PROBLEM TO WORK ON>
Please find all lines in the data that hold the string "bmesh" and copy them.

INPUT RECORDS>
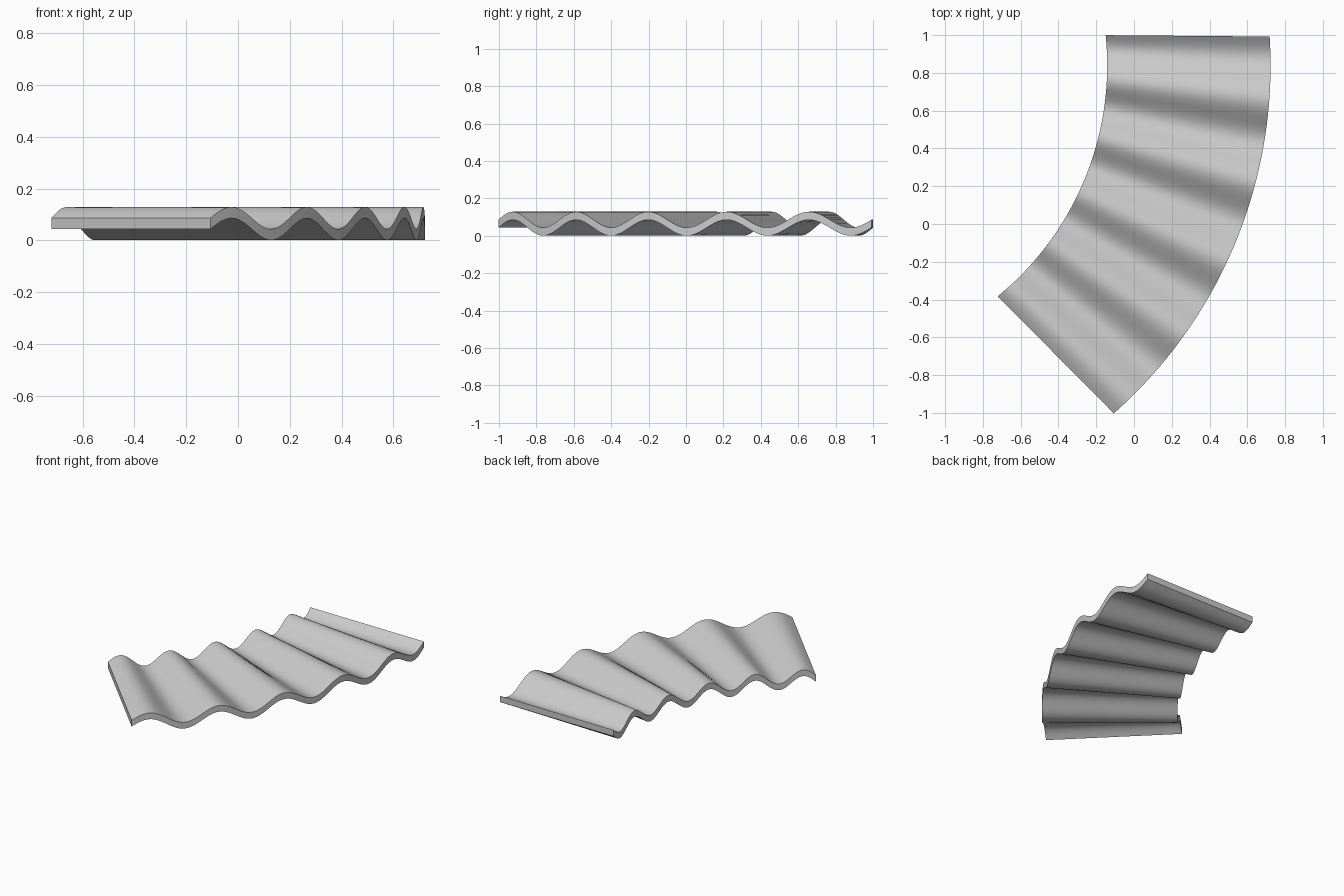
import bpy, bmesh
from math import sin, cos, pi, radians

if "Cube" in bpy.data.objects:
    bpy.data.objects.remove(bpy.data.objects["Cube"])

SEGS, WAVES = 120, 5          # steps along the bend, full corrugations
MID_Z, AMP, THICK = 0.0645, 0.0425, 0.043

# Plan edges as arcs: centre x, centre y, radius, start and end angle
INNER = (-1.722, 0.84, 1.58, -50.7, 5.8)
OUTER = (-1.737, 0.84, 2.46, -48.5, 3.55)


def arc_point(edge, t):
    cx, cy, r, a0, a1 = edge
    a = radians(a0 + (a1 - a0) * t)
    return cx + r * cos(a), cy + r * sin(a)


# Curved corrugated sheet: one rectangular section per step, joined in a tube
bm = bmesh.new()
sections = []
for i in range(SEGS + 1):
    t = i / SEGS
    z = MID_Z + AMP * sin(2 * pi * WAVES * t)
    inner, outer = arc_point(INNER, t), arc_point(OUTER, t)
    lo, hi = z - THICK / 2, z + THICK / 2
    sections.append([bm.verts.new((*p, h)) for p, h in
                     ((inner, lo), (outer, lo), (outer, hi), (inner, hi))])

for a, b in zip(sections, sections[1:]):
    for k in range(4):
        n = (k + 1) % 4
        bm.faces.new((a[k], a[n], b[n], b[k]))
bm.faces.new(sections[0])
bm.faces.new(sections[-1])
bmesh.ops.recalc_face_normals(bm, faces=bm.faces)

mesh = bpy.data.meshes.new("corrugated_sheet")
bm.to_mesh(mesh)
bm.free()
sheet = bpy.data.objects.new("corrugated_sheet", mesh)
bpy.context.collection.objects.link(sheet)

# Smooth waves with crisp borders
bpy.context.view_layer.objects.active = sheet
sheet.select_set(True)
bpy.ops.object.shade_smooth_by_angle(angle=radians(35))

COMPLETED TASK>
import bpy, bmesh
bm = bmesh.new()
bmesh.ops.recalc_face_normals(bm, faces=bm.faces)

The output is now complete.